Driverless cars have some way to go before they win over the public, according to new research.
Only 11% of drivers aged 18-30, who in the future will make up the majority of the people such cars are targeted at, would have full confidence in automated cars, says the Goodyear Tyres survey.
And women trust the technology less than men, with just 9% of females saying they would jump right in with a digital driver, compared with 14% of men in that age group.
However, 42% of 18-30s, also known as Millennials, said they would accept "medium" driverless functionality such as automatic steering.
But, confusingly, only 37% said they were happy with technologies like cruise control and anti-lock brakes, which are already common on even the smallest cars today. ABS is actually a legal requirement.

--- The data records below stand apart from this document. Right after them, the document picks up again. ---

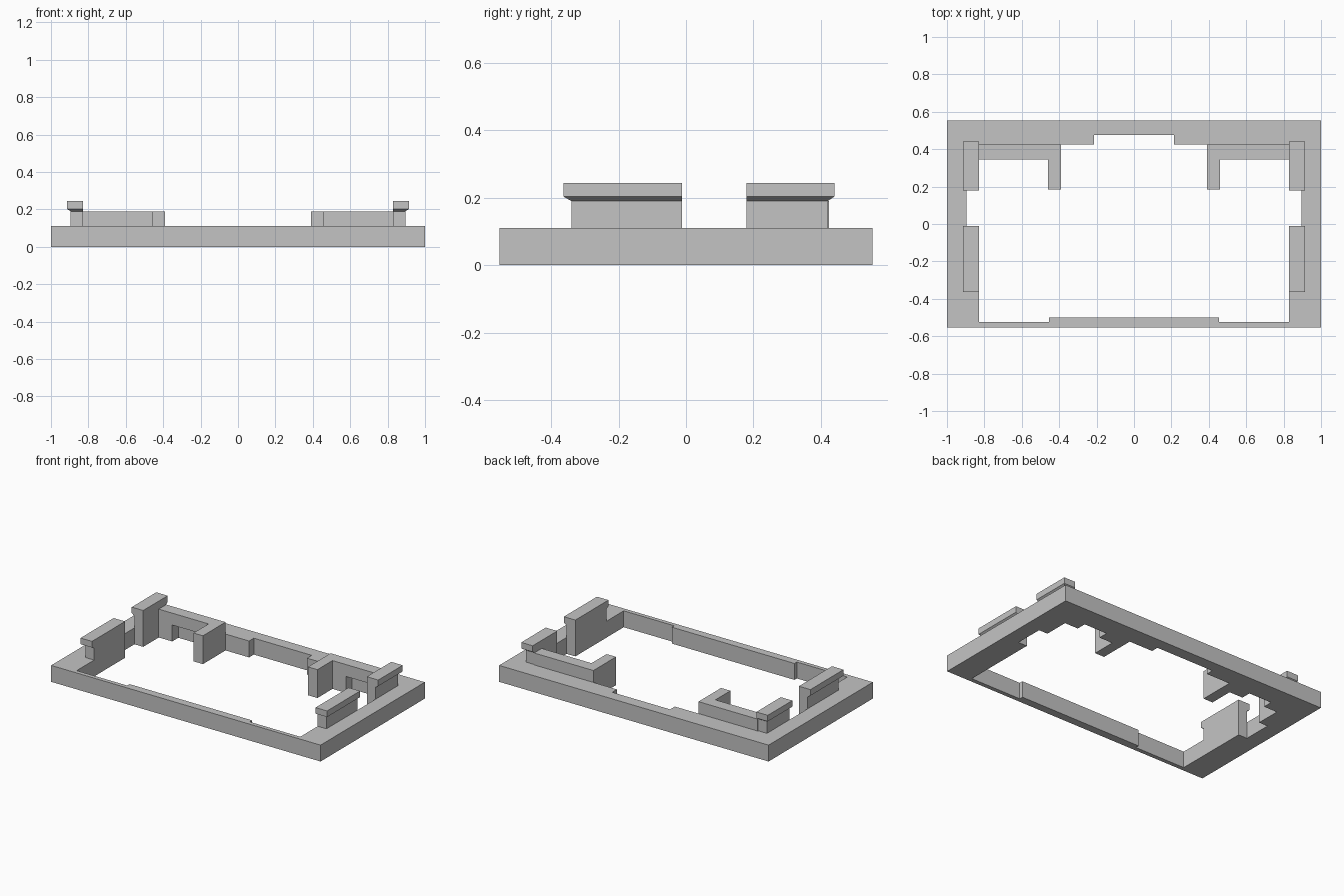
import bpy
import bmesh

default_cube = bpy.data.objects.get("Cube")
if default_cube:
    bpy.data.objects.remove(default_cube, do_unlink=True)

# Single plain grey plastic
grey = bpy.data.materials.new("plain_grey")
grey.use_nodes = True
colour = (0.55, 0.55, 0.55, 1)
grey.diffuse_color = colour
grey.node_tree.nodes["Principled BSDF"].inputs["Base Color"].default_value = colour

BASE_TOP, WALL_TOP, HOOK_SIDE, HOOK_TOP = 0.11, 0.19, 0.203, 0.244


def finish(bm, name):
    """Turn a left-half bmesh into a mirrored object."""
    bmesh.ops.recalc_face_normals(bm, faces=bm.faces)
    # Open the seam so both halves join without an inner wall
    seam = [f for f in bm.faces if all(abs(v.co.x) < 0.0001 for v in f.verts)]
    if seam:
        bmesh.ops.delete(bm, geom=seam, context='FACES')
    mesh = bpy.data.meshes.new(name)
    bm.to_mesh(mesh)
    bm.free()
    mesh.materials.append(grey)
    obj = bpy.data.objects.new(name, mesh)
    bpy.context.collection.objects.link(obj)
    mirror = obj.modifiers.new("Mirror", 'MIRROR')
    mirror.use_axis[0] = True
    mirror.merge_threshold = 0.0005
    return obj


def prism(name, outline, bottom, top):
    """Extrude a flat outline between two heights."""
    bm = bmesh.new()
    face = bm.faces.new([bm.verts.new((x, y, bottom)) for x, y in outline])
    result = bmesh.ops.extrude_face_region(bm, geom=[face], use_keep_orig=True)
    moved = [g for g in result["geom"] if isinstance(g, bmesh.types.BMVert)]
    bmesh.ops.translate(bm, verts=moved, vec=(0, 0, top - bottom))
    return finish(bm, name)


def rectangle(x_in, x_out, y_a, y_b):
    return [(x_in, y_a), (x_out, y_a), (x_out, y_b), (x_in, y_b)]


def hook(name, lower, upper):
    """Catch with a sloped underside and a straight upper block."""
    bm = bmesh.new()
    levels = ((lower, WALL_TOP), (upper, HOOK_SIDE), (upper, HOOK_TOP))
    rings = [[bm.verts.new((x, y, z)) for x, y in ring] for ring, z in levels]
    bm.faces.new(rings[0])
    bm.faces.new(rings[-1])
    for low, high in zip(rings, rings[1:]):
        for i in range(len(low)):
            j = (i + 1) % len(low)
            bm.faces.new((low[i], low[j], high[j], high[i]))
    return finish(bm, name)


# Base frame: outer edge, then the stepped inner edge from back to front
frame_outline = [
    (0, -.553), (1, -.553), (1, .553), (0, .553),
    (0, .475), (.215, .475), (.215, .425), (.39, .425),
    (.39, .185), (.46, .185), (.46, .345),
    (.56, .345), (.56, .41), (.73, .41), (.73, .345),
    (.83, .345), (.83, .18), (.895, .18), (.895, -.012),
    (.83, -.012), (.83, -.525), (.455, -.525), (.455, -.5), (0, -.5),
]
prism("base_frame", frame_outline, 0, BASE_TOP)

# Raised L-shaped walls along the back, bridging the notches below
wall_outline = [(.39, .425), (.39, .185), (.46, .185),
                (.46, .345), (.83, .345), (.83, .425)]
prism("back_wall", wall_outline, BASE_TOP, WALL_TOP)

# Side clips: upright with an overhanging hook on the outer and far edges
for label, near, far, lip in (("front", -.012, -.34, -.363),
                              ("back", .18, .42, .44)):
    upright = rectangle(.83, .895, near, far)
    overhang = rectangle(.83, .915, near, lip)
    prism(label + "_clip_upright", upright, BASE_TOP, WALL_TOP)
    hook(label + "_clip_hook", upright, overhang)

Just over a third (34%) of young drivers said they felt that the possibility of internet criminals hacking into driverless cars was a real concern. This compares with 38% of the general population.

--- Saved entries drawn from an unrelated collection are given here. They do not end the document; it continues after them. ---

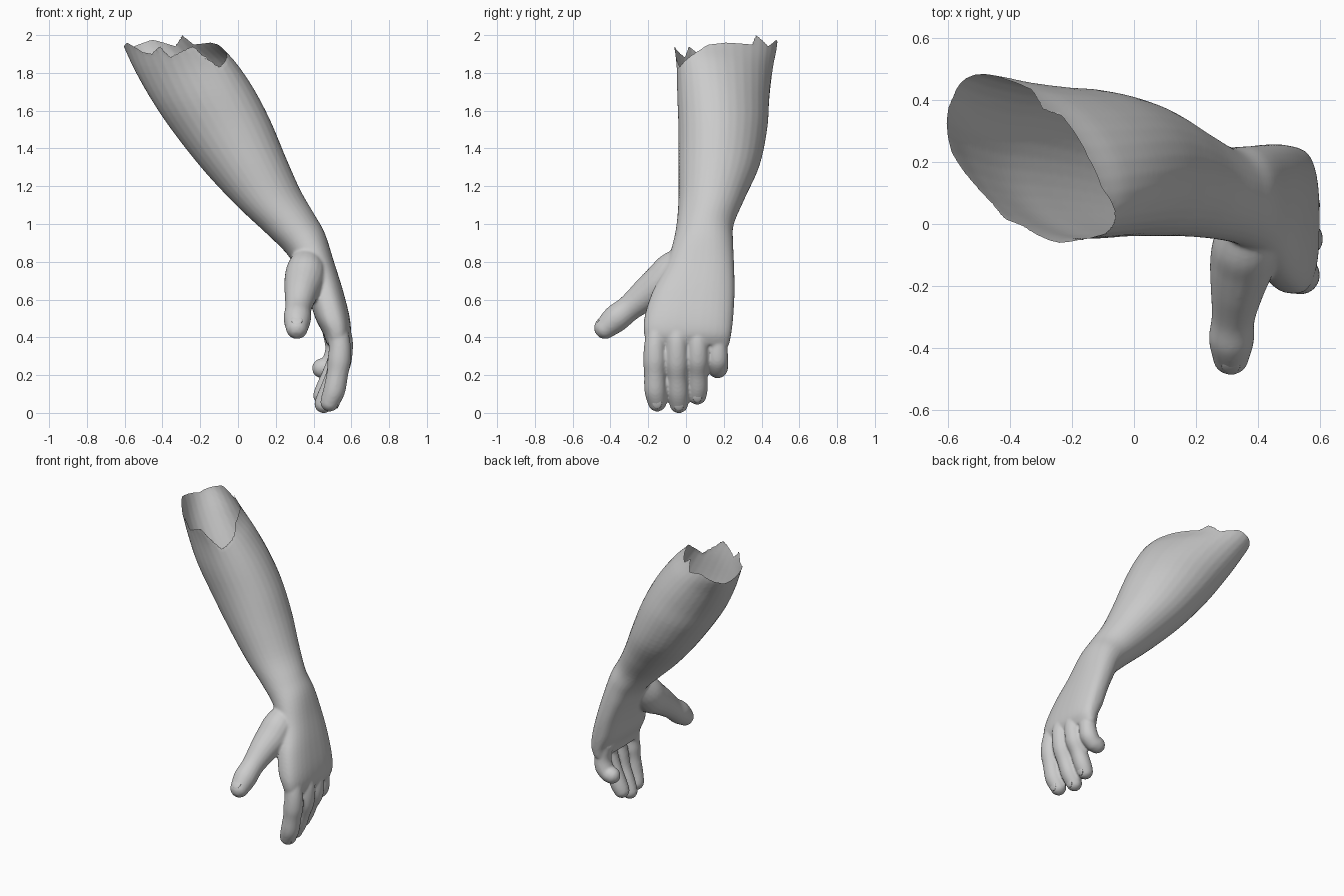
import bpy, bmesh, math
from mathutils import Vector

if "Cube" in bpy.data.objects:
    bpy.data.objects.remove(bpy.data.objects["Cube"])

skin = bpy.data.materials.new("plain_grey")
skin.diffuse_color = (0.6, 0.6, 0.6, 1)
skin.use_nodes = True
skin.node_tree.nodes["Principled BSDF"].inputs["Base Color"].default_value = skin.diffuse_color


def smooth_rings(rings, steps=5):
    """Catmull-Rom interpolation through a list of rings."""
    out = []
    for i in range(len(rings) - 1):
        r0, r1 = rings[max(i - 1, 0)], rings[i]
        r2, r3 = rings[i + 1], rings[min(i + 2, len(rings) - 1)]
        for s in range(steps):
            t = s / steps
            out.append([0.5 * (2 * b + (c - a) * t + (2 * a - 5 * b + 4 * c - d) * t * t
                               + (3 * b - a - 3 * c + d) * t ** 3)
                        for a, b, c, d in zip(r0, r1, r2, r3)])
    return out + [rings[-1]]


def loft(bm, rings):
    """Closed skin over rings, capped at both ends."""
    loops = [[bm.verts.new(p) for p in r] for r in smooth_rings(rings)]
    n = len(loops[0])
    faces = [bm.faces.new((a[k], a[(k + 1) % n], b[(k + 1) % n], b[k]))
             for a, b in zip(loops, loops[1:]) for k in range(n)]
    faces += [bm.faces.new(loops[0][::-1]), bm.faces.new(loops[-1])]
    bmesh.ops.recalc_face_normals(bm, faces=faces)


def ring(c, u, v, power=1.0, n=32):
    """Ellipse, boxier when power is below 1."""
    pts = []
    for k in range(n):
        a = 2 * math.pi * k / n
        ca, sa = math.cos(a), math.sin(a)
        pts.append(c + u * math.copysign(abs(ca) ** power, ca)
                   + v * math.copysign(abs(sa) ** power, sa))
    return pts


def digit(bm, path, grow=0.004):
    """Round tapered finger along (x, y, z, radius) points with a domed tip."""
    pts = [(Vector(p[:3]), p[3] + grow) for p in path]
    d = (pts[-1][0] - pts[-2][0]).normalized()
    end, r = pts[-1]
    pts += [(end + d * r * 0.6, r * 0.82), (end + d * r * 1.0, r * 0.35)]
    rings = []
    for i, (c, r) in enumerate(pts):
        t = (pts[min(i + 1, len(pts) - 1)][0] - pts[max(i - 1, 0)][0]).normalized()
        u = (Vector((1, 0, 0)) - t * t.x).normalized()
        rings.append(ring(c, u * r, t.cross(u) * r, n=20))
    loft(bm, rings)


bm = bmesh.new()

# Forearm, wrist and palm: inner xz, outer xz, front y, back y, boxiness, skew
sections = [
    (-.66, 2.10, -.24, 2.10, -.06, .48, 1, .07), (-.60, 1.95, -.12, 1.96, -.055, .475, 1, .07),
    (-.535, 1.80, -.02, 1.86, -.045, .455, 1, .05), (-.44, 1.63, .08, 1.72, -.045, .44, 1, .03),
    (-.33, 1.47, .17, 1.55, -.04, .43, 1, .02), (-.17, 1.27, .25, 1.36, -.04, .39, 1, .01),
    (.00, 1.09, .33, 1.18, -.04, .31, 1, 0), (.15, .95, .405, 1.05, -.05, .253, 1, 0),
    (.26, .84, .46, .95, -.07, .25, .95, 0), (.32, .74, .508, .80, -.11, .255, .85, 0),
    (.37, .62, .555, .65, -.18, .257, .8, 0), (.41, .50, .59, .51, -.22, .25, .75, 0),
    (.45, .42, .597, .42, -.222, .24, .75, 0), (.47, .36, .575, .36, -.205, .228, .75, 0)]
rings = []
for lx, lz, rx, rz, y0, y1, p, skew in sections:
    c = Vector(((lx + rx) / 2, (y0 + y1) / 2, (lz + rz) / 2))
    rings.append(ring(c, Vector(((rx - lx) / 2, -skew, (rz - lz) / 2)),
                      Vector((-skew, (y1 - y0) / 2, 0)), p))
loft(bm, rings)

# Index, middle, ring and little fingers, then the thumb
digits = [
    [(.52, -.15, .45, .055), (.538, -.163, .36, .054), (.536, -.165, .28, .058),
     (.527, -.165, .21, .053), (.51, -.162, .12, .054), (.487, -.153, .06, .047)],
    [(.53, -.045, .45, .058), (.552, -.048, .37, .053), (.54, -.048, .27, .056),
     (.515, -.046, .19, .050), (.485, -.042, .11, .052), (.455, -.038, .05, .046)],
    [(.53, .06, .45, .054), (.545, .062, .36, .051), (.532, .062, .28, .054),
     (.50, .062, .21, .049), (.47, .062, .14, .050), (.448, .06, .095, .046)],
    [(.50, .16, .44, .052), (.515, .166, .35, .049), (.505, .167, .28, .053),
     (.475, .168, .245, .05), (.448, .168, .237, .05)],
    [(.37, .02, .83, .07), (.36, -.06, .755, .10), (.348, -.13, .685, .10),
     (.333, -.21, .628, .083), (.32, -.30, .555, .066), (.314, -.37, .50, .069),
     (.312, -.425, .452, .056)]]
for path in digits:
    digit(bm, path)

mesh = bpy.data.meshes.new("arm_and_hand")
bm.to_mesh(mesh)
bm.free()
arm = bpy.data.objects.new("arm_and_hand", mesh)
bpy.context.collection.objects.link(arm)

# Fuse all parts into one skin
fuse = arm.modifiers.new("fuse", 'REMESH')
fuse.mode, fuse.voxel_size = 'VOXEL', 0.0085
soften = arm.modifiers.new("soften", 'SMOOTH')
soften.factor, soften.iterations = 0.5, 4
fused = bpy.data.meshes.new_from_object(
    arm.evaluated_get(bpy.context.evaluated_depsgraph_get()))
arm.modifiers.clear()
arm.data = fused

# Torn open upper end: rim height by angle in degrees
rim = [(0, 1.96), (45, 1.95), (65, 2.0), (82, 1.94), (110, 1.975), (140, 1.92),
       (175, 1.96), (210, 1.91), (235, 1.90), (255, 1.94), (272, 1.88),
       (297, 1.94), (320, 1.83), (342, 1.95), (360, 1.96)]


def rim_height(p):
    a = math.degrees(math.atan2((p.y - .21) / .26, (p.x + .36) / .24)) % 360
    for (a0, z0), (a1, z1) in zip(rim, rim[1:]):
        if a <= a1:
            return z0 + (z1 - z0) * (a - a0) / (a1 - a0)
    return rim[-1][1]


bm = bmesh.new()
bm.from_mesh(fused)
torn = [v for v in bm.verts if v.co.z > 1.7 and v.co.z > rim_height(v.co)]
bmesh.ops.delete(bm, geom=torn, context='VERTS')
for v in bm.verts:
    if v.is_boundary:  # slide along the slanted wall up to the torn line
        dz = rim_height(v.co) - v.co.z
        v.co.x -= dz * (.4 + .5 * (v.co.x + .6) / .48)
        v.co.z += dz
bm.to_mesh(fused)
bm.free()

# Nails: position, facing direction, half width, half length
nails = {"thumb_nail": ((.312, -.458, .492), (0, -.75, .66), .03, .035),
         "index_nail": ((.531, -.153, .052), (.93, 0, -.3), .026, .032),
         "middle_nail": ((.496, -.038, .037), (.9, 0, -.4), .025, .03),
         "ring_nail": ((.489, .06, .08), (.9, 0, -.4), .024, .028)}
parts = [arm]
for name, (pos, face, w, l) in nails.items():
    bpy.ops.mesh.primitive_uv_sphere_add(segments=16, ring_count=8, radius=1, location=pos)
    nail = bpy.context.object
    nail.name = name
    nail.scale = (w, l, .008)
    nail.rotation_euler = Vector(face).to_track_quat('Z', 'Y').to_euler()
    parts.append(nail)

for ob in parts:
    ob.data.materials.clear()
    ob.data.materials.append(skin)
    bpy.ops.object.select_all(action='DESELECT')
    ob.select_set(True)
    bpy.context.view_layer.objects.active = ob
    bpy.ops.object.shade_smooth_by_angle(angle=math.radians(50))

Affordability was also held as a potential pitfall, with 46% of those questioned not convinced that automated cars could be cheap enough to be viable.

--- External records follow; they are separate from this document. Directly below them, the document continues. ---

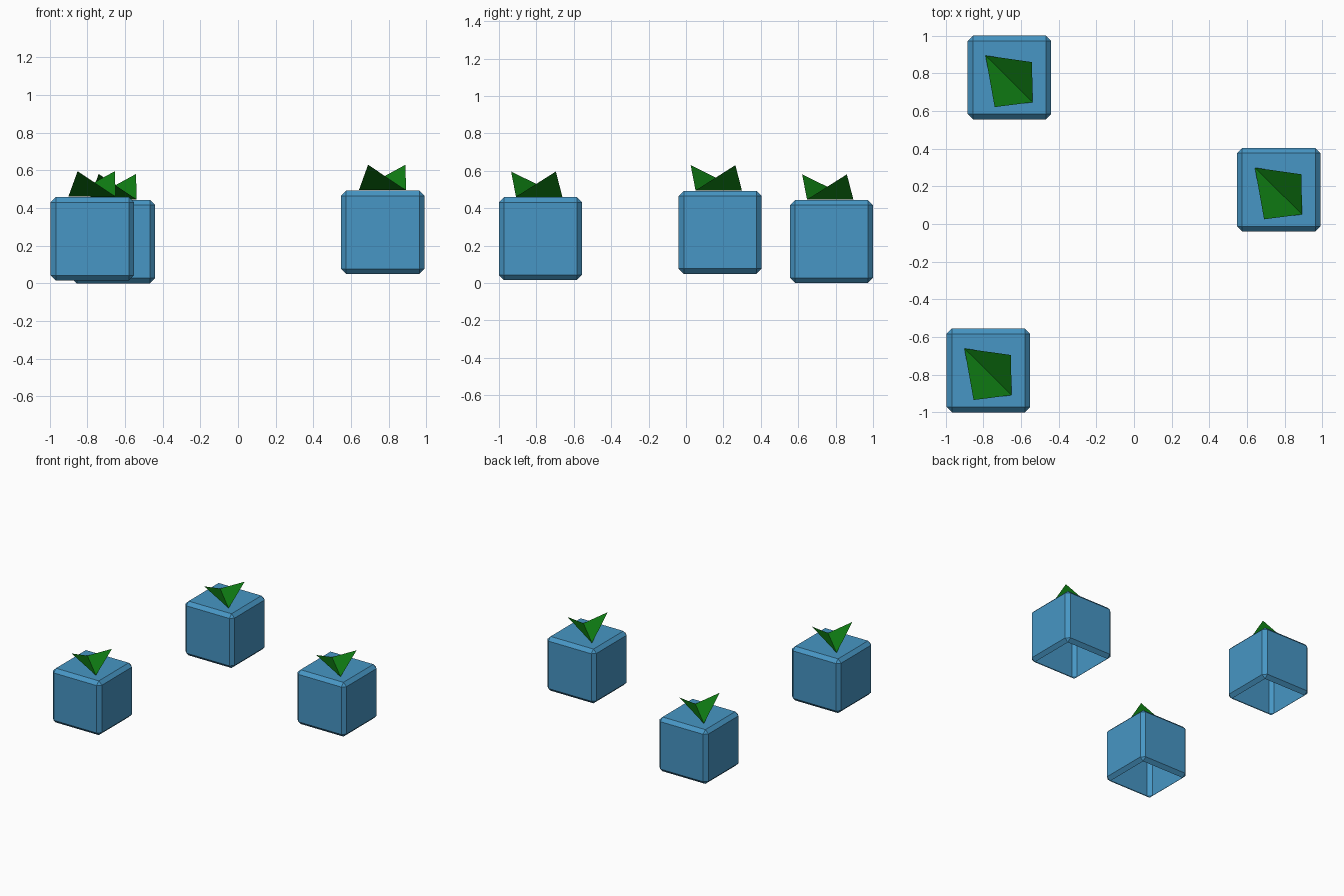
import bpy, bmesh
from mathutils import Vector

if "Cube" in bpy.data.objects:
    bpy.data.objects.remove(bpy.data.objects["Cube"])


def material(name, rgb):
    m = bpy.data.materials.new(name)
    m.diffuse_color = (*rgb, 1.0)
    m.use_nodes = True
    m.node_tree.nodes["Principled BSDF"].inputs["Base Color"].default_value = m.diffuse_color
    return m


BLUE = material("berry blue", (0.063, 0.305, 0.555))
GREEN = material("leaf green", (0.005, 0.214, 0.007))
SIZE, BEVEL = 0.444, 0.028


def finish(bm, name, mat, loc):
    me = bpy.data.meshes.new(name)
    bm.to_mesh(me)
    bm.free()
    me.materials.append(mat)
    ob = bpy.data.objects.new(name, me)
    ob.location = loc
    bpy.context.collection.objects.link(ob)


# Chamfered cube, open underneath
def berry(name, loc):
    bm = bmesh.new()
    bmesh.ops.create_cube(bm, size=SIZE)
    bmesh.ops.bevel(bm, geom=bm.edges[:], offset=BEVEL, segments=1,
                    profile=0.5, affect='EDGES')
    bm.normal_update()
    bottom = [f for f in bm.faces if f.normal.z < -0.99]
    bmesh.ops.delete(bm, geom=bottom, context='FACES')
    finish(bm, name, BLUE, loc)


# Two triangular leaf blades folded up along a shared diagonal crease
def leaf(name, loc):
    bm = bmesh.new()
    crease_a, crease_b, tip_a, tip_b = [bm.verts.new(Vector(p)) for p in (
        (-0.127, 0.117, 0.224), (0.124, -0.131, 0.224),
        (-0.078, -0.157, 0.359), (0.120, 0.082, 0.359))]
    bm.faces.new((tip_a, crease_b, crease_a))
    bm.faces.new((crease_b, tip_b, crease_a))
    finish(bm, name, GREEN, loc)


# Three identical berries
for i, loc in enumerate([(-0.774, -0.778, 0.237),
                         (-0.662, 0.778, 0.222),
                         (0.769, 0.182, 0.271)], 1):
    berry(f"berry_{i}", loc)
    leaf(f"leaf_{i}", loc)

Kate Rock, PR manager for Goodyear Tyres UK, said: "Whilst driverless car technology is fast approaching, it is clear there is still a distrust in the technological advances, especially with the new generation of car buyers."